What is needed
Lines from the line with "a = u * half_w / radius" to the line with "(0.0245, -0.9)], BORE)" in the entries below, and only those, must be output exactly, with both ends included.

[The data — start]

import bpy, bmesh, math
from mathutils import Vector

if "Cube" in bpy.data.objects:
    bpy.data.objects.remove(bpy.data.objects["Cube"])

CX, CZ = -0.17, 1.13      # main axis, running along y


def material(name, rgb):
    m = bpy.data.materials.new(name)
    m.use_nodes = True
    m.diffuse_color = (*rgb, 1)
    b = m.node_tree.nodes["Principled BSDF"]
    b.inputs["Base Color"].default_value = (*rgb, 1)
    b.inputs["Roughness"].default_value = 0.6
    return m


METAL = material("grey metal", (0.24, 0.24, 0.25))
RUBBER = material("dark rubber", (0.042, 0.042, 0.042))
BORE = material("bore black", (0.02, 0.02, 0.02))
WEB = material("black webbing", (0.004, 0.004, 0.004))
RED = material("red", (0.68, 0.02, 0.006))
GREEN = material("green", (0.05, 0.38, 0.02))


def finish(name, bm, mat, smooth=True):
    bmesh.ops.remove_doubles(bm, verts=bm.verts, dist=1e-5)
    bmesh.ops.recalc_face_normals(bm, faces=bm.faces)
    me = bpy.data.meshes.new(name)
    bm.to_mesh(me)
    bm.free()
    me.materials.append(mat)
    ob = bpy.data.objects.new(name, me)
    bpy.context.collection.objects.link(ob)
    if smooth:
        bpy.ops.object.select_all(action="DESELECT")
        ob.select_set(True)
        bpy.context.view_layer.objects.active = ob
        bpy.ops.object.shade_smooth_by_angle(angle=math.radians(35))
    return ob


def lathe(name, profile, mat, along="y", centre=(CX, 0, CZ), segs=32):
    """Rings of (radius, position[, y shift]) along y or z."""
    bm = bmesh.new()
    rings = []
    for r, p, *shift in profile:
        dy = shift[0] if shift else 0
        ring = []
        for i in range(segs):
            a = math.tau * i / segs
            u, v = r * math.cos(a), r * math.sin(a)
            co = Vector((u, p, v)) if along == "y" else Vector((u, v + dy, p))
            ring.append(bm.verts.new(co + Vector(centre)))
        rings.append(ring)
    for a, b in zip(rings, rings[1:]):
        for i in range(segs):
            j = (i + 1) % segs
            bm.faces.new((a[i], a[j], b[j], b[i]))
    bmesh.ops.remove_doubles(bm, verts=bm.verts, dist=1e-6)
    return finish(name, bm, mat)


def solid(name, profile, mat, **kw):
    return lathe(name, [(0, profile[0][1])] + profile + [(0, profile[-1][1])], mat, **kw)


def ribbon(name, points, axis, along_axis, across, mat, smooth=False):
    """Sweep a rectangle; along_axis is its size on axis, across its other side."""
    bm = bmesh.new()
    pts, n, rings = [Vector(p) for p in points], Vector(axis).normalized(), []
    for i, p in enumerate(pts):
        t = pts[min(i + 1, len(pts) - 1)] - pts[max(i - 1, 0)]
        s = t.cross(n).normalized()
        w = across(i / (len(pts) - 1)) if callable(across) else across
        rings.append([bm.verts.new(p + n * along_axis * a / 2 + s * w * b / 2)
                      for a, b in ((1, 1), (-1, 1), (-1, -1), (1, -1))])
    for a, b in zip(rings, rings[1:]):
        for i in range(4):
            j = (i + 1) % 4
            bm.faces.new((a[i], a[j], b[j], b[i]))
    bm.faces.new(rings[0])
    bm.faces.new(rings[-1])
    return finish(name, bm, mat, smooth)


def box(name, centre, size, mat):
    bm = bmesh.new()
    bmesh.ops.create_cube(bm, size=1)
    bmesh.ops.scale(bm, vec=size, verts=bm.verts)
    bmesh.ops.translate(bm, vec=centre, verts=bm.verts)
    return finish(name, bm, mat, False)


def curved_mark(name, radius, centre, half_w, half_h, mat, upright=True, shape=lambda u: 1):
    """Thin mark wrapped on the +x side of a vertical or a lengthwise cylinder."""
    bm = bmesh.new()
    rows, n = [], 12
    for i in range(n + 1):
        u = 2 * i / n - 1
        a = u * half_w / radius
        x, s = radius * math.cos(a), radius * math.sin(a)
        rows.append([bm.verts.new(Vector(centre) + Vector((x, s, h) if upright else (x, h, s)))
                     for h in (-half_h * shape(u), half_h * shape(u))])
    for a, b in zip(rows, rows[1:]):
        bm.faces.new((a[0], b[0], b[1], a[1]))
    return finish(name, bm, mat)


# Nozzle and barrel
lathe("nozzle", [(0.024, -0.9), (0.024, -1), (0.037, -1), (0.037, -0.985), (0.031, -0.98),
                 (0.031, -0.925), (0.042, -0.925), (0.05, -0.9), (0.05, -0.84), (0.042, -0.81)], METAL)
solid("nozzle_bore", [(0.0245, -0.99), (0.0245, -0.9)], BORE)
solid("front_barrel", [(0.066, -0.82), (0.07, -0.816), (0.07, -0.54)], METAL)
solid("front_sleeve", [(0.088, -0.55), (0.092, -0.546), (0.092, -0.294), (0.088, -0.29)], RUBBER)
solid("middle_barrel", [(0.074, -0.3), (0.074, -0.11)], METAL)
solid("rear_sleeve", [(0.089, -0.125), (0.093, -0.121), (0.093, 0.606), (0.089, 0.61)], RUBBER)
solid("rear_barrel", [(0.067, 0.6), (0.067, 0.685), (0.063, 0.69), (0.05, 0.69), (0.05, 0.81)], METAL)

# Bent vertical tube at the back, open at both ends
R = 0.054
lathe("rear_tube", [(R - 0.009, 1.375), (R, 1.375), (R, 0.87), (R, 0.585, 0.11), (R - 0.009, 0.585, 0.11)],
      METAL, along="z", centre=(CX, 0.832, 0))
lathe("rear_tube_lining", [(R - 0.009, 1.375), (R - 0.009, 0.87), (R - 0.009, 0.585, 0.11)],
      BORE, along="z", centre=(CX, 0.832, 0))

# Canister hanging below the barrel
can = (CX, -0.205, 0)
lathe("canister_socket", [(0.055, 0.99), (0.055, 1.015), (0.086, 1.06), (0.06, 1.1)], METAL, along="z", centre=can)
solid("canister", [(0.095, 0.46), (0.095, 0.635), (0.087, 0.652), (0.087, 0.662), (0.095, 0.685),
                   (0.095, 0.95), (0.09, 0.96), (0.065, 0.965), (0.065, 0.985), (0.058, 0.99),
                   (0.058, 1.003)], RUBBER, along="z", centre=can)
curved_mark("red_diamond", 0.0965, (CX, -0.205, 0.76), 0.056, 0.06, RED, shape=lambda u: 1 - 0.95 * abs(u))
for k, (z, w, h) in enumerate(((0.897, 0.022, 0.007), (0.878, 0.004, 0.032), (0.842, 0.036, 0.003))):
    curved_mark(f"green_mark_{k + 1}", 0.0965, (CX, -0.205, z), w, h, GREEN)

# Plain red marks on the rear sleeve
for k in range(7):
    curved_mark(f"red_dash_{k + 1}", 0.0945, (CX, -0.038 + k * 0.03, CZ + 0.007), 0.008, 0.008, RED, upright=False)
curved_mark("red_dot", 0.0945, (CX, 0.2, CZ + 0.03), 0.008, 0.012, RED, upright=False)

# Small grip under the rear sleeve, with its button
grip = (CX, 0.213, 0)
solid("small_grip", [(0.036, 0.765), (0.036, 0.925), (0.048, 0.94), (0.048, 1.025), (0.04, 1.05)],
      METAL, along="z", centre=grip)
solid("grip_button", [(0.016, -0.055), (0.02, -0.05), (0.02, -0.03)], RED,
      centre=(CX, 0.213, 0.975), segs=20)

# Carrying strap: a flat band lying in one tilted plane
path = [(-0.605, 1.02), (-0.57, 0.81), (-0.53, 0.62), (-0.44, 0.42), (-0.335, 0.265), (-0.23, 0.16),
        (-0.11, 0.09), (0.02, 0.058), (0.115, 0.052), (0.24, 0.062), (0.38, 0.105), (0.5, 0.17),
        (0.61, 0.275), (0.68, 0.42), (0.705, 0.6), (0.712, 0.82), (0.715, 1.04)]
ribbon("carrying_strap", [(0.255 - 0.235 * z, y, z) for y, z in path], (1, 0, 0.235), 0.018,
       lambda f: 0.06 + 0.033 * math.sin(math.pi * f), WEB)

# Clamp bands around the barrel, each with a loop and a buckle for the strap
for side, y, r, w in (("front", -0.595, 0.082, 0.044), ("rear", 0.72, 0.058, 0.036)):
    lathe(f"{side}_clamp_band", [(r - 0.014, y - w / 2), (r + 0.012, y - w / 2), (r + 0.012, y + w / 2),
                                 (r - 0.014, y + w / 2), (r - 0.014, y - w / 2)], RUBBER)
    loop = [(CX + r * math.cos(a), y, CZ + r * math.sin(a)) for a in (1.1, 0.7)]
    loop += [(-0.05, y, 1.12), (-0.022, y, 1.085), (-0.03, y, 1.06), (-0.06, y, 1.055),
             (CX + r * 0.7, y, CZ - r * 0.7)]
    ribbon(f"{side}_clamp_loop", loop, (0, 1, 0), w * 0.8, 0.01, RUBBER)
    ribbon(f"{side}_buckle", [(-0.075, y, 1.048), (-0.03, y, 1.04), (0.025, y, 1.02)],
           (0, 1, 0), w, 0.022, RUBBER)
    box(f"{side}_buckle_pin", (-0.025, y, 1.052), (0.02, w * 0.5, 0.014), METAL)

[The data — finish]

Answer box
        a = u * half_w / radius
        x, s = radius * math.cos(a), radius * math.sin(a)
        rows.append([bm.verts.new(Vector(centre) + Vector((x, s, h) if upright else (x, h, s)))
                     for h in (-half_h * shape(u), half_h * shape(u))])
    for a, b in zip(rows, rows[1:]):
        bm.faces.new((a[0], b[0], b[1], a[1]))
    return finish(name, bm, mat)


# Nozzle and barrel
lathe("nozzle", [(0.024, -0.9), (0.024, -1), (0.037, -1), (0.037, -0.985), (0.031, -0.98),
                 (0.031, -0.925), (0.042, -0.925), (0.05, -0.9), (0.05, -0.84), (0.042, -0.81)], METAL)
solid("nozzle_bore", [(0.0245, -0.99), (0.0245, -0.9)], BORE)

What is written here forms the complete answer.